Wilshire Boulevard Temple has received a pledge of $30 million from Los Angeles philanthropist Erika Glazer to assist with its ongoing restoration and redevelopment.
The funds will be paid over 15 years to put in place tax-free bond financing for the next phase of the historic campus, which has been located at its present site in Koreatown since 1929, said Rabbi Steven Z. Leder.
“This puts us across the finish line for the second phase,” he said.
Currently, the congregation is restoring its sanctuary at a cost of about $50 million. The temple also paid $20 million for land in order to own the full city block.
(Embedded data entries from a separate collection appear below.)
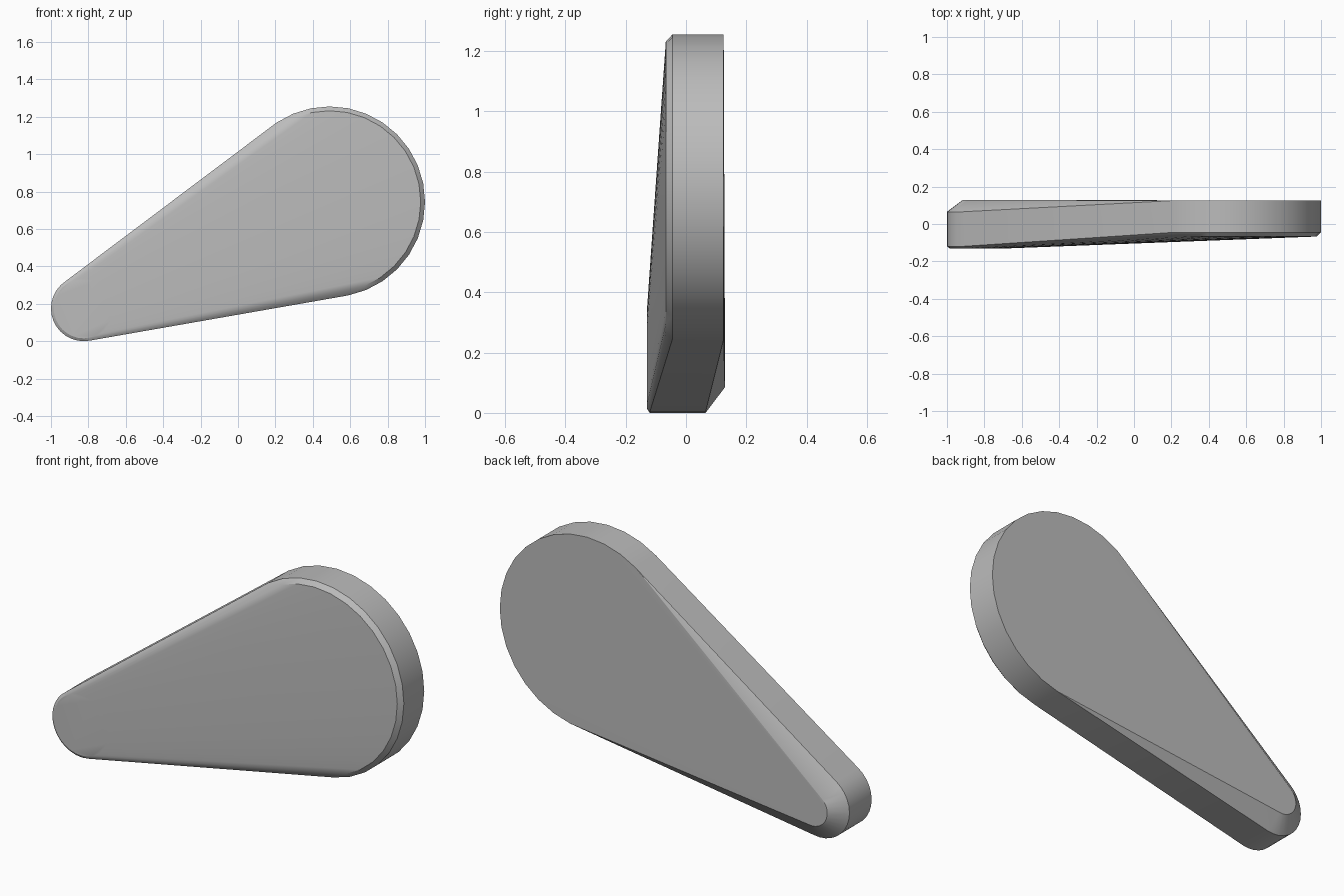
import bpy, bmesh, math

cube = bpy.data.objects.get("Cube")
if cube:
    bpy.data.objects.remove(cube, do_unlink=True)

SEGMENTS = 32
BIG = (0.49, 0.745)
SMALL = (-0.825, 0.175)

# plain grey material
grey = bpy.data.materials.new("light grey")
grey.use_nodes = True
colour = (0.5, 0.5, 0.5, 1)
grey.diffuse_color = colour
grey.node_tree.nodes["Principled BSDF"].inputs["Base Color"].default_value = colour

bm = bmesh.new()


def ring(centre, y, radius):
    """Circle of points facing the front at depth y."""
    for i in range(SEGMENTS):
        a = math.tau * i / SEGMENTS
        bm.verts.new((centre[0] + radius * math.cos(a), y,
                      centre[1] + radius * math.sin(a)))


# wide end: back rim, front rim, bevelled front
for y, r in ((0.125, 0.51), (-0.045, 0.51), (-0.067, 0.487)):
    ring(BIG, y, r)
# narrow end: tapered back, side, small front bevel
for y, r in ((0.129, 0.09), (0.065, 0.175), (-0.12, 0.175), (-0.13, 0.16)):
    ring(SMALL, y, r)

# wrap both ends in one taut teardrop skin
hull = bmesh.ops.convex_hull(bm, input=bm.verts[:])
loose = {g for g in hull["geom_interior"] + hull["geom_unused"]
         if isinstance(g, bmesh.types.BMVert)}
bmesh.ops.delete(bm, geom=list(loose), context='VERTS')
bmesh.ops.dissolve_limit(bm, angle_limit=math.radians(0.3),
                         verts=bm.verts[:], edges=bm.edges[:])
bmesh.ops.recalc_face_normals(bm, faces=bm.faces[:])

mesh = bpy.data.meshes.new("teardrop_body")
bm.to_mesh(mesh)
bm.free()
mesh.materials.append(grey)
body = bpy.data.objects.new("teardrop_body", mesh)
bpy.context.collection.objects.link(body)

# smooth rims, sharp corners
bpy.ops.object.select_all(action='DESELECT')
body.select_set(True)
bpy.context.view_layer.objects.active = body
bpy.ops.object.shade_smooth_by_angle(angle=math.radians(30))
This phase is expected to be finished by Rosh Hashanah.
“The next phase will be renovating the school buildings, building the parking structure, the rooftop playground, and the tikkun olam (“healing the world”) center, which will be the largest tikkun olam center, I believe, of any synagogue in the country,” said Leder, who has been senior rabbi at the temple since 2003.
The tikkun olam center will be a place where, among other things, congregants can volunteer. These renovations are expected to come with a price tag of $36 million, Leder said.
The congregation’s board is scheduled to vote on the project’s second phase on March 12. Its targeted completion date would be June 2016, Leder said.
The rabbi said that Glazer, the daughter of a real estate developer, grew up at the temple.
“I’ve been close with her for many years,” Leder said. “She was an early backer of the entire project.”
A third phase of work at the congregation, which will require an undetermined amount of funding, will be the construction of a banquet and administration building at the corner of Harvard and Wilshire boulevards.
“We currently do not have everything we need to fund that, and that’s what I’m working on next,” Leder said.
Wilshire Boulevard Temple was built to be the fanciest building money could buy for the denizens of the silver screen’s Reform Jewish congregation. Its dramatic, quasi-Byzantine-Moorish design by architect A.M. Edelman (son of the congregation’s first rabbi, Abraham Edelman) was constructed over a span of just 18 months, at a cost of $1.5 million, under the leadership of Senior Rabbi Edgar F. Magnin who presided from 1919 to 1984. It was made to compete with the cathedral-scaled churches and ornate office buildings that were lining up along Los Angeles’ grandest new street.